• _PROBLEM REQUIREMENTS_
Please reproduce, exactly and in full, the lines running from the one that contains "SHOE, side, power=2.4, steps=1)" to the end of the entries.

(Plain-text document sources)

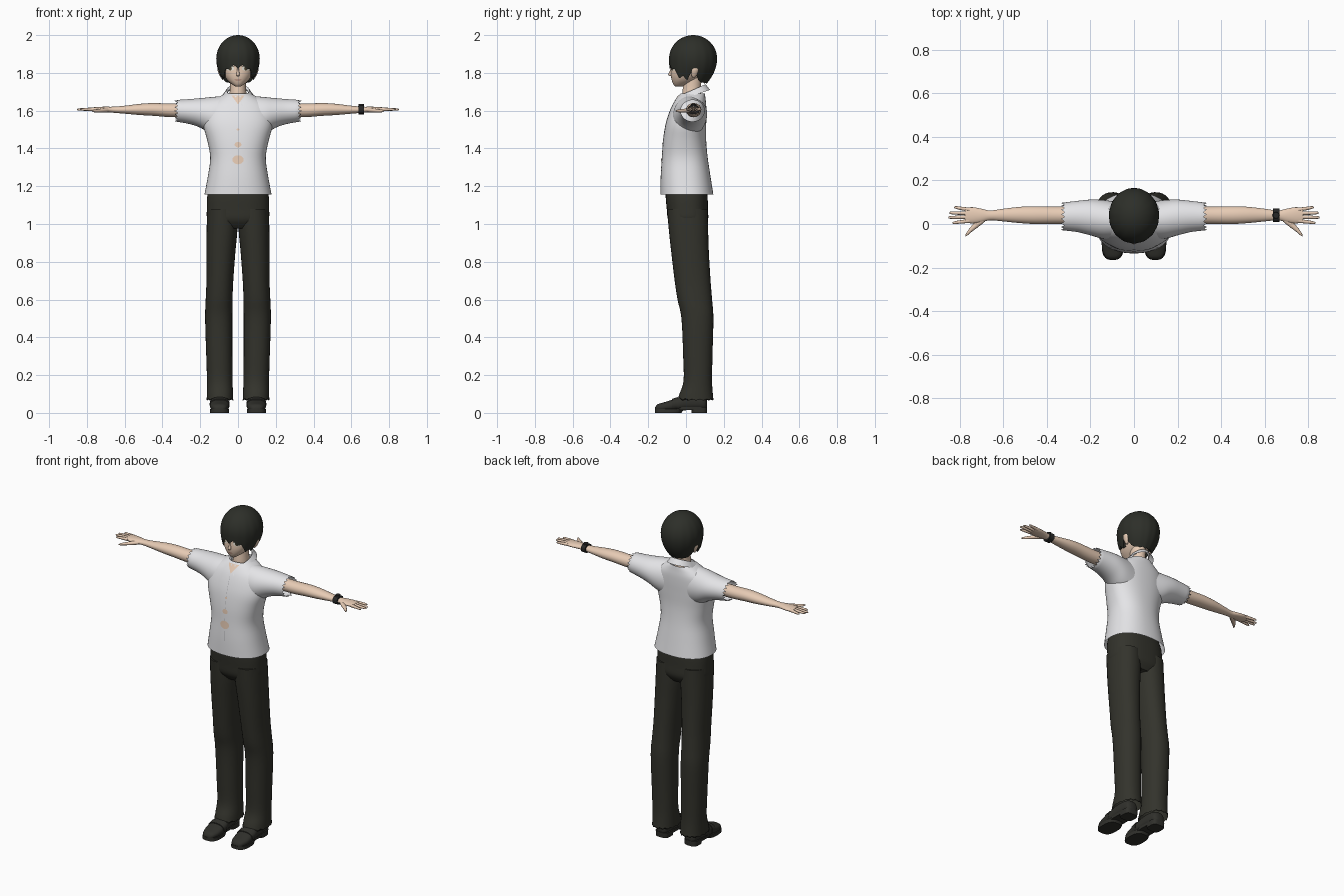
import bpy, bmesh, math
from mathutils import Vector
from mathutils.bvhtree import BVHTree

cube = bpy.data.objects.get("Cube")
if cube:
    bpy.data.objects.remove(cube, do_unlink=True)


def material(name, r, g, b):
    m = bpy.data.materials.new(name)
    m.use_nodes = True
    m.diffuse_color = (r, g, b, 1)
    bsdf = m.node_tree.nodes["Principled BSDF"]
    bsdf.inputs["Base Color"].default_value = (r, g, b, 1)
    bsdf.inputs["Roughness"].default_value = 0.8
    return m


SKIN = material("skin", .80, .60, .46)
SHIRT = material("shirt white", .78, .78, .80)
SEAM = material("seam grey", .45, .45, .47)
TROUSER = material("trouser charcoal", .033, .033, .025)
HAIR = material("hair black", .026, .028, .022)
SHOE = material("shoe black", .030, .030, .025)
WATCH = material("watch black", .02, .02, .02)
EYE = material("eye white", .80, .78, .70)
IRIS = material("iris brown", .08, .06, .03)
LIP = material("lip rose", .45, .22, .17)


def make(name, verts, faces, mat, angle=50):
    bm = bmesh.new()
    vs = [bm.verts.new(v) for v in verts]
    for f in faces:
        bm.faces.new([vs[i] for i in f])
    bmesh.ops.remove_doubles(bm, verts=bm.verts, dist=1e-5)
    bmesh.ops.recalc_face_normals(bm, faces=bm.faces)
    me = bpy.data.meshes.new(name)
    bm.to_mesh(me)
    bm.free()
    me.materials.append(mat)
    ob = bpy.data.objects.new(name, me)
    bpy.context.collection.objects.link(ob)
    bpy.ops.object.select_all(action='DESELECT')
    ob.select_set(True)
    bpy.context.view_layer.objects.active = ob
    bpy.ops.object.shade_smooth_by_angle(angle=math.radians(angle))
    return ob


def grid_faces(rows, cols, wrap):
    return [(r * cols + c, r * cols + (c + 1) % cols,
             (r + 1) * cols + (c + 1) % cols, (r + 1) * cols + c)
            for r in range(rows - 1) for c in range(cols if wrap else cols - 1)]


def smooth_rows(keys, steps):
    """Spline through the key sections."""
    out = []
    for i in range(len(keys) - 1):
        quad = [keys[max(i - 1, 0)], keys[i], keys[i + 1], keys[min(i + 2, len(keys) - 1)]]
        for s in range(steps):
            t = s / steps
            out.append([b + t / 2 * (c - a + t * (2 * a - 5 * b + 4 * c - d + t * (3 * (b - c) + d - a)))
                        for a, b, c, d in zip(*quad)])
    return out + [list(keys[-1])]


def loft(name, axis, keys, mat, side=1, n=32, power=2, steps=4, caps=(True, True), jag=0):
    """Rounded sections (position, min a, max a, min b, max b) swept along an axis."""
    rows = smooth_rows(keys, steps)
    verts = []
    for k, (t, a0, a1, b0, b1) in enumerate(rows):
        for i in range(n):
            w = 2 * math.pi * i / n
            c, s = math.cos(w), math.sin(w)
            a = (a0 + a1) / 2 + (a1 - a0) / 2 * math.copysign(abs(c) ** (2 / power), c)
            b = (b0 + b1) / 2 + (b1 - b0) / 2 * math.copysign(abs(s) ** (2 / power), s)
            p = t - jag * (i % 2) if k == len(rows) - 1 else t
            x, y, z = {'x': (p, a, b), 'y': (a, p, b), 'z': (a, b, p)}[axis]
            verts.append((x * side, y, z))
    faces = grid_faces(len(rows), n, True)
    if caps[0]:
        faces.append(tuple(range(n)))
    if caps[1]:
        faces.append(tuple(range(len(verts) - n, len(verts))))
    return make(name, verts, faces, mat)


def plate(name, rows, target, mat, lift=.002, cols=7):
    """Thin patch of rows (z, x0, x1) laid on the front of a part."""
    me = target.data
    tree = BVHTree.FromPolygons([v.co for v in me.vertices], [p.vertices for p in me.polygons])
    verts = []
    for z, x0, x1 in rows:
        for c in range(cols):
            x = x0 + (x1 - x0) * c / (cols - 1)
            hit = tree.ray_cast(Vector((x, -1, z)), Vector((0, 1, 0)))[0]
            verts.append((x, (hit.y if hit else -.05) - lift, z))
    return make(name, verts, grid_faces(len(rows), cols, False), mat)


def oval(x, z, rx, rz, n=8):
    return [(z + rz * math.cos(math.pi * i / n), x - rx * math.sin(math.pi * i / n) - 1e-4,
             x + rx * math.sin(math.pi * i / n) + 1e-4) for i in range(n + 1)]


# Shirt body, open at hem and neck
shirt = loft("shirt_body", 'z', [
    (1.155, -.178, .178, -.135, .145), (1.25, -.16, .16, -.134, .13),
    (1.35, -.147, .147, -.128, .115), (1.44, -.162, .162, -.122, .107),
    (1.52, -.183, .183, -.11, .107), (1.58, -.18, .18, -.093, .108),
    (1.63, -.16, .16, -.072, .107), (1.665, -.115, .115, -.05, .103),
    (1.69, -.07, .07, -.03, .1)], SHIRT, n=48, power=2.3, caps=(False, False))
plate("shirt_front_seam", [(1.16 + .02 * i, -.001, .001) for i in range(24)], shirt, SEAM, .001, 2)
for nm, z, r in (("upper", 1.5, .008), ("middle", 1.42, .018), ("lower", 1.34, .03)):
    plate(nm + "_skin_spot", oval(0, z, r, r * .8), shirt, SKIN, .003)
plate("neck_opening", [(1.68, -.035, .035), (1.66, -.02, .02), (1.635, -.001, .001)], shirt, SKIN, .003)

# Folded collar, split at the front
collar, cols = [], 41
for ring in range(3):
    for i in range(cols):
        a = math.radians(8 + 344 * i / (cols - 1))
        front = max(0, math.cos(a))
        top = 1.708 - .032 * math.cos(a)
        r, drop = ((.052, .012), (.06, 0), (.083, .03 + .02 * front ** 2))[ring]
        collar.append((r * math.sin(a) * (1 + .6 * front * (ring == 2)),
                       .032 - (r + .012) * math.cos(a) - .006 * ring * front, top - drop))
make("collar", collar, grid_faces(3, cols, False), SHIRT, 30)

# Neck and head
loft("neck", 'z', [(1.6, -.05, .05, -.02, .08), (1.68, -.045, .045, -.02, .08),
                   (1.74, -.042, .042, -.015, .08), (1.82, -.045, .045, -.01, .09)], SKIN)
head = loft("head", 'z', [
    (1.727, -.012, .012, -.055, -.02), (1.738, -.03, .03, -.066, .01),
    (1.76, -.055, .055, -.075, .05), (1.79, -.074, .074, -.08, .085),
    (1.83, -.086, .086, -.079, .12), (1.88, -.092, .092, -.078, .135),
    (1.93, -.08, .08, -.06, .12), (1.965, -.045, .045, -.02, .08)], SKIN, power=2.2)
loft("nose", 'z', [(1.782, -.005, .005, -.08, -.07), (1.79, -.009, .009, -.094, -.07),
                   (1.81, -.006, .006, -.086, -.07), (1.835, -.003, .003, -.079, -.07)], SKIN, n=12)
plate("mouth", oval(0, 1.763, .018, .003), head, LIP)
for side, word in ((1, "left_"), (-1, "right_")):
    x = .042 * side
    plate(word + "eye", oval(x, 1.823, .021, .012), head, EYE, .0015)
    plate(word + "iris", oval(x, 1.824, .009, .011), head, IRIS, .003)
    plate(word + "lash", oval(x, 1.836, .024, .003), head, HAIR, .004)
    loft(word + "ear", 'z', [(1.775, .08, .09, .035, .045), (1.79, .08, .1, .028, .058),
                             (1.82, .08, .109, .025, .068), (1.84, .08, .1, .035, .06)],
         SKIN, side, n=16)

# Hair: dome with a jagged fringe, side locks and rounded nape
HAIRLINE = [(0, 1.835), (22, 1.835), (38, 1.81), (50, 1.78), (70, 1.772),
            (82, 1.79), (95, 1.805), (108, 1.76), (130, 1.748), (180, 1.745)]


def hairline(deg):
    for (d0, z0), (d1, z1) in zip(HAIRLINE, HAIRLINE[1:]):
        if deg <= d1:
            return z0 + (z1 - z0) * (deg - d0) / (d1 - d0)


hair, cols, dome, drop = [], 120, 12, 8
for row in range(dome + drop + 2):
    for i in range(cols):
        a = 2 * math.pi * i / cols
        deg = math.degrees(min(a, 2 * math.pi - a))
        front = max(0, math.cos(a))
        tooth = abs(i % 8 - 4) / 4
        end = hairline(deg) - (.022 if deg < 85 else .006) * (tooth - .4)
        if row <= dome:
            th = math.pi / 2 * row / dome
            z, r = 1.875 + .125 * math.cos(th), math.sin(th)
        else:
            k = min(row - dome, drop) / drop
            z = 1.875 + (end - 1.875) * k
            r = 1 - (.42 - .3 * front) * ((1.875 - z) / .13) ** 2
        r *= 1 + .012 * (tooth - .5) * min(1, row / dome)
        if row > dome + drop:
            z, r = z + .012, r * .85
        hair.append((.115 * r * math.sin(a), .038 - .127 * r * math.cos(a), z))
make("hair", hair, grid_faces(dome + drop + 2, cols, True), HAIR, 60)

# Hips
loft("trouser_hips", 'z', [(1.22, -.14, .14, -.1, .1), (1.16, -.161, .161, -.108, .113),
                           (1.08, -.165, .165, -.102, .116), (1.02, -.16, .16, -.094, .116),
                           (.975, -.11, .11, -.06, .09)], TROUSER, n=48, power=2.5)

for side, word in ((1, "left_"), (-1, "right_")):
    # Sleeve with a ragged cuff
    loft(word + "sleeve", 'x', [
        (.07, -.07, .1, 1.45, 1.678), (.14, -.068, .11, 1.475, 1.672), (.2, -.052, .112, 1.51, 1.666),
        (.26, -.037, .106, 1.53, 1.661), (.335, -.028, .097, 1.543, 1.656)],
        SHIRT, side, n=36, caps=(True, False), jag=.022)
    # Arm and palm in one sweep
    loft(word + "arm", 'x', [
        (.26, 0, .08, 1.565, 1.64), (.36, 0, .08, 1.566, 1.638), (.45, 0, .081, 1.573, 1.64),
        (.52, .004, .079, 1.577, 1.636), (.6, .012, .07, 1.584, 1.626), (.66, .017, .062, 1.589, 1.621),
        (.7, .008, .07, 1.592, 1.621), (.74, .003, .077, 1.594, 1.62), (.775, .006, .074, 1.598, 1.617)],
        SKIN, side)
    # Fingers from front to back, then thumb
    for nm, y0, y1, tip in (("index", .014, .006, .833), ("middle", .032, .03, .852),
                            ("ring", .049, .051, .848), ("little", .066, .076, .826)):
        ym = (y0 + y1) / 2
        loft(word + nm + "_finger", 'x', [
            (.755, y0 - .009, y0 + .009, 1.598, 1.617), ((.755 + tip) / 2, ym - .008, ym + .008, 1.599, 1.615),
            (tip - .008, y1 - .006, y1 + .006, 1.601, 1.612), (tip, y1 - .002, y1 + .002, 1.604, 1.608)],
            SKIN, side, n=12)
    loft(word + "thumb", 'x', [
        (.685, .01, .045, 1.592, 1.616), (.715, -.014, .022, 1.59, 1.612), (.745, -.036, -.008, 1.59, 1.608),
        (.765, -.053, -.034, 1.592, 1.605), (.773, -.057, -.048, 1.595, 1.601)], SKIN, side, n=12)
    # Trouser leg with a rough hem
    loft(word + "trouser_leg", 'z', [
        (1.08, .002, .163, -.1, .114), (.97, .003, .166, -.091, .117), (.85, .014, .167, -.078, .121),
        (.7, .025, .167, -.06, .13), (.6, .029, .171, -.045, .138), (.5, .03, .174, -.024, .145),
        (.3, .03, .168, -.015, .14), (.17, .029, .164, -.013, .138), (.1, .026, .165, -.035, .142),
        (.065, .025, .166, -.045, .146)], TROUSER, side, power=2.2, caps=(True, False), jag=-.012)
    # Shoe upper, strap, sole and heel
    loft(word + "shoe", 'y', [
        (-.163, .08, .115, .01, .03), (-.15, .062, .133, .008, .046), (-.11, .048, .147, .008, .058),
        (-.05, .047, .147, .01, .078), (0, .052, .143, .014, .098), (.06, .055, .14, .016, .1),
        (.098, .062, .134, .018, .088), (.11, .08, .115, .025, .07)], SHOE, side, power=2.4)
    loft(word + "shoe_strap", 'y', [(-.075, .044, .15, .012, .074), (-.045, .044, .15, .012, .084)],
         SHOE, side, power=2.4, steps=1)
    loft(word + "sole", 'z', [(0, .047, .148, -.165, -.025), (.02, .047, .148, -.165, -.01)],
         SHOE, side, power=2.8, steps=1)
    loft(word + "shoe_arch", 'z', [(.014, .055, .14, -.08, .1), (.03, .055, .14, -.08, .11)],
         SHOE, side, power=4, steps=1)
    loft(word + "heel", 'z', [(0, .056, .139, .03, .11), (.032, .054, .141, .025, .112)],
         SHOE, side, power=3.5, steps=1)

# Wristwatch on the left wrist
loft("watch_strap", 'x', [(.637, .008, .072, 1.581, 1.63), (.667, .009, .07, 1.581, 1.629)],
     WATCH, power=2.3, steps=1)
loft("watch_dial", 'z', [(1.622, .636, .668, .024, .056), (1.635, .638, .666, .026, .054)],
     WATCH, steps=1)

• _ANSWER TO THIS TASK_
         SHOE, side, power=2.4, steps=1)
    loft(word + "sole", 'z', [(0, .047, .148, -.165, -.025), (.02, .047, .148, -.165, -.01)],
         SHOE, side, power=2.8, steps=1)
    loft(word + "shoe_arch", 'z', [(.014, .055, .14, -.08, .1), (.03, .055, .14, -.08, .11)],
         SHOE, side, power=4, steps=1)
    loft(word + "heel", 'z', [(0, .056, .139, .03, .11), (.032, .054, .141, .025, .112)],
         SHOE, side, power=3.5, steps=1)

# Wristwatch on the left wrist
loft("watch_strap", 'x', [(.637, .008, .072, 1.581, 1.63), (.667, .009, .07, 1.581, 1.629)],
     WATCH, power=2.3, steps=1)
loft("watch_dial", 'z', [(1.622, .636, .668, .024, .056), (1.635, .638, .666, .026, .054)],
     WATCH, steps=1)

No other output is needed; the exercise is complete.